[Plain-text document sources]
========================================================================

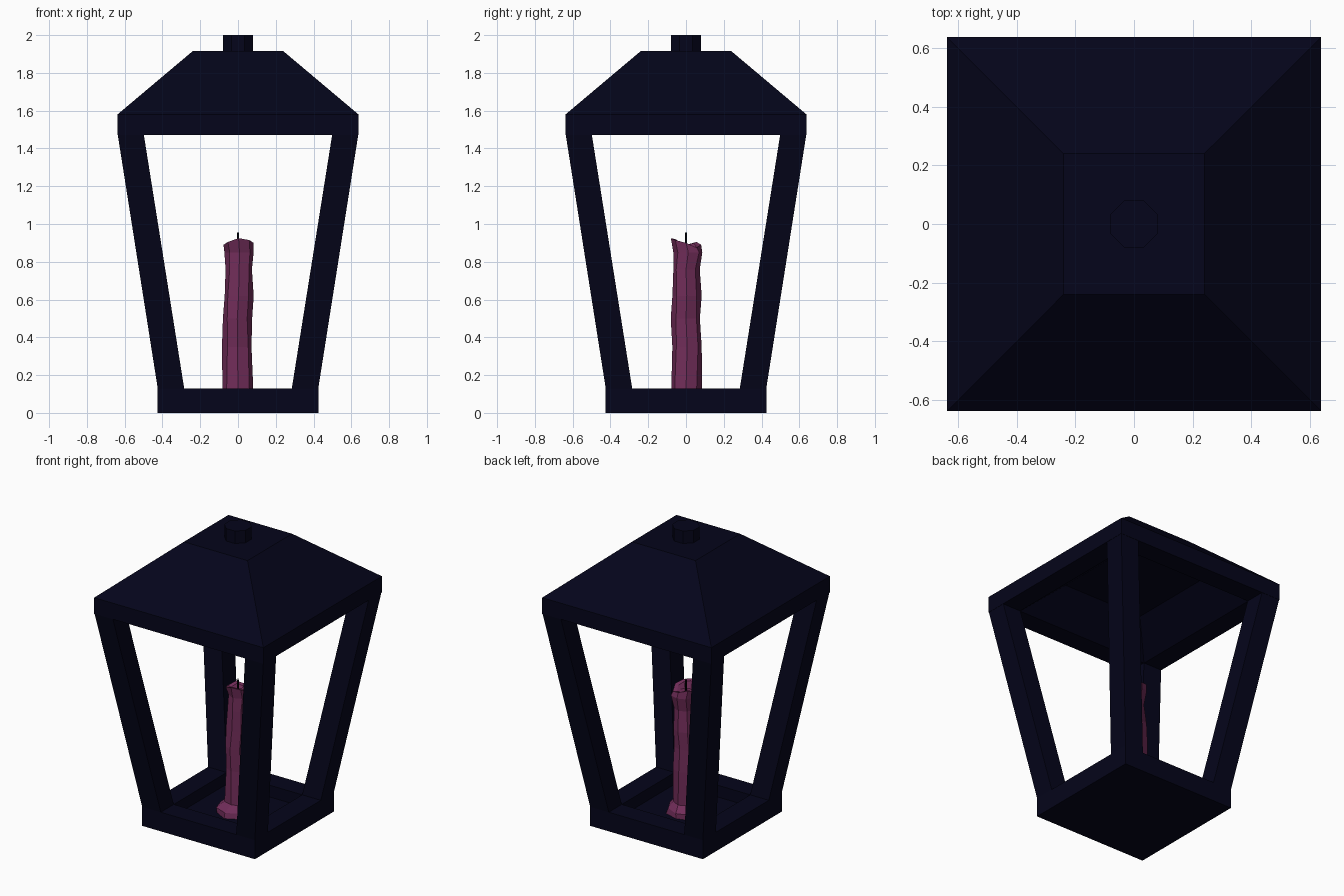
import bpy, bmesh, math

if "Cube" in bpy.data.objects:
    bpy.data.objects.remove(bpy.data.objects["Cube"])


def mat(name, col):
    m = bpy.data.materials.new(name)
    m.diffuse_color = (*col, 1)
    m.use_nodes = True
    m.node_tree.nodes["Principled BSDF"].inputs["Base Color"].default_value = m.diffuse_color
    return m


NAVY = mat("dark navy metal", (0.0013, 0.0014, 0.0105))
WAX = mat("plum wax", (0.165, 0.026, 0.100))
BLACK = mat("wick black", (0.001, 0.001, 0.003))


def loft(name, rings, m):
    """Skin a list of point rings and cap both ends."""
    bm = bmesh.new()
    vs = [[bm.verts.new(p) for p in r] for r in rings]
    n = len(vs[0])
    for a, b in zip(vs, vs[1:]):
        for i in range(n):
            j = (i + 1) % n
            bm.faces.new((a[i], a[j], b[j], b[i]))
    bm.faces.new(vs[0])
    bm.faces.new(vs[-1])
    bmesh.ops.recalc_face_normals(bm, faces=bm.faces)
    me = bpy.data.meshes.new(name)
    bm.to_mesh(me)
    bm.free()
    me.materials.append(m)
    ob = bpy.data.objects.new(name, me)
    bpy.context.collection.objects.link(ob)
    return ob


def square(h, z, cx=0, cy=0):
    return [(cx + sx * h, cy + sy * h, z)
            for sx, sy in ((-1, -1), (1, -1), (1, 1), (-1, 1))]


def polygon(r, z, n=8, turn=0.0):
    return [(r * math.cos(turn + 2 * math.pi * i / n),
             r * math.sin(turn + 2 * math.pi * i / n), z) for i in range(n)]


# base tray with a raised rim
loft("base_tray", [square(0.425, 0), square(0.425, 0.13),
                   square(0.285, 0.13), square(0.285, 0.05)], NAVY)

# four outward leaning corner posts
for sx, side in ((-1, "left"), (1, "right")):
    for sy, end in ((-1, "front"), (1, "back")):
        loft(f"{end}_{side}_post",
             [square(0.07, 0.13, sx * 0.355, sy * 0.355),
              square(0.069, 1.475, sx * 0.568, sy * 0.568)], NAVY)

# roof: flat top, slopes and eave band outside, sloped hollow inside
loft("roof", [square(0.24, 1.915), square(0.638, 1.58), square(0.638, 1.47),
              square(0.5, 1.47), square(0.3, 1.64)], NAVY)

# knob on the roof
loft("roof_knob", [polygon(0.0866, 1.91, 8, math.pi / 8),
                   polygon(0.0866, 2.0, 8, math.pi / 8)], NAVY)

# lumpy candle: (height, x shift, y shift, radius) per ring, hollow jagged top
body = [(0.05, -0.01, 0, 0.13), (0.085, -0.01, 0, 0.125), (0.125, 0, 0, 0.082),
        (0.35, -0.003, 0.006, 0.078), (0.50, -0.004, 0.0, 0.077),
        (0.62, 0.003, 0.004, 0.077), (0.76, 0.006, 0, 0.07),
        (0.85, 0.008, 0.012, 0.077)]
rings = []
for k, (z, dx, dy, r) in enumerate(body):
    wave = [1 + 0.05 * math.sin(2.3 * i + 1.7 * k) for i in range(8)]
    rings.append([(dx + x * w, dy + y * w, zz)
                  for (x, y, zz), w in zip(polygon(r, z), wave)])
tips = [0.90, 0.875, 0.89, 0.905, 0.89, 0.905, 0.925, 0.915]
for r, drop in ((0.08, 0), (0.055, 0.006)):
    rings.append([(x + 0.003, y, h - drop)
                  for (x, y, _), h in zip(polygon(r, 0), tips)])
rings.append(polygon(0.04, 0.872))
loft("candle", rings, WAX)

# wick
loft("wick", [polygon(0.006, 0.865, 6), polygon(0.005, 0.955, 6)], BLACK)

========================================================================

■ Problem ■
Restate each entry exactly, omitting pictures.

■ Task output ■
import bpy, bmesh, math

if "Cube" in bpy.data.objects:
    bpy.data.objects.remove(bpy.data.objects["Cube"])


def mat(name, col):
    m = bpy.data.materials.new(name)
    m.diffuse_color = (*col, 1)
    m.use_nodes = True
    m.node_tree.nodes["Principled BSDF"].inputs["Base Color"].default_value = m.diffuse_color
    return m


NAVY = mat("dark navy metal", (0.0013, 0.0014, 0.0105))
WAX = mat("plum wax", (0.165, 0.026, 0.100))
BLACK = mat("wick black", (0.001, 0.001, 0.003))


def loft(name, rings, m):
    """Skin a list of point rings and cap both ends."""
    bm = bmesh.new()
    vs = [[bm.verts.new(p) for p in r] for r in rings]
    n = len(vs[0])
    for a, b in zip(vs, vs[1:]):
        for i in range(n):
            j = (i + 1) % n
            bm.faces.new((a[i], a[j], b[j], b[i]))
    bm.faces.new(vs[0])
    bm.faces.new(vs[-1])
    bmesh.ops.recalc_face_normals(bm, faces=bm.faces)
    me = bpy.data.meshes.new(name)
    bm.to_mesh(me)
    bm.free()
    me.materials.append(m)
    ob = bpy.data.objects.new(name, me)
    bpy.context.collection.objects.link(ob)
    return ob


def square(h, z, cx=0, cy=0):
    return [(cx + sx * h, cy + sy * h, z)
            for sx, sy in ((-1, -1), (1, -1), (1, 1), (-1, 1))]


def polygon(r, z, n=8, turn=0.0):
    return [(r * math.cos(turn + 2 * math.pi * i / n),
             r * math.sin(turn + 2 * math.pi * i / n), z) for i in range(n)]


# base tray with a raised rim
loft("base_tray", [square(0.425, 0), square(0.425, 0.13),
                   square(0.285, 0.13), square(0.285, 0.05)], NAVY)

# four outward leaning corner posts
for sx, side in ((-1, "left"), (1, "right")):
    for sy, end in ((-1, "front"), (1, "back")):
        loft(f"{end}_{side}_post",
             [square(0.07, 0.13, sx * 0.355, sy * 0.355),
              square(0.069, 1.475, sx * 0.568, sy * 0.568)], NAVY)

# roof: flat top, slopes and eave band outside, sloped hollow inside
loft("roof", [square(0.24, 1.915), square(0.638, 1.58), square(0.638, 1.47),
              square(0.5, 1.47), square(0.3, 1.64)], NAVY)

# knob on the roof
loft("roof_knob", [polygon(0.0866, 1.91, 8, math.pi / 8),
                   polygon(0.0866, 2.0, 8, math.pi / 8)], NAVY)

# lumpy candle: (height, x shift, y shift, radius) per ring, hollow jagged top
body = [(0.05, -0.01, 0, 0.13), (0.085, -0.01, 0, 0.125), (0.125, 0, 0, 0.082),
        (0.35, -0.003, 0.006, 0.078), (0.50, -0.004, 0.0, 0.077),
        (0.62, 0.003, 0.004, 0.077), (0.76, 0.006, 0, 0.07),
        (0.85, 0.008, 0.012, 0.077)]
rings = []
for k, (z, dx, dy, r) in enumerate(body):
    wave = [1 + 0.05 * math.sin(2.3 * i + 1.7 * k) for i in range(8)]
    rings.append([(dx + x * w, dy + y * w, zz)
                  for (x, y, zz), w in zip(polygon(r, z), wave)])
tips = [0.90, 0.875, 0.89, 0.905, 0.89, 0.905, 0.925, 0.915]
for r, drop in ((0.08, 0), (0.055, 0.006)):
    rings.append([(x + 0.003, y, h - drop)
                  for (x, y, _), h in zip(polygon(r, 0), tips)])
rings.append(polygon(0.04, 0.872))
loft("candle", rings, WAX)

# wick
loft("wick", [polygon(0.006, 0.865, 6), polygon(0.005, 0.955, 6)], BLACK)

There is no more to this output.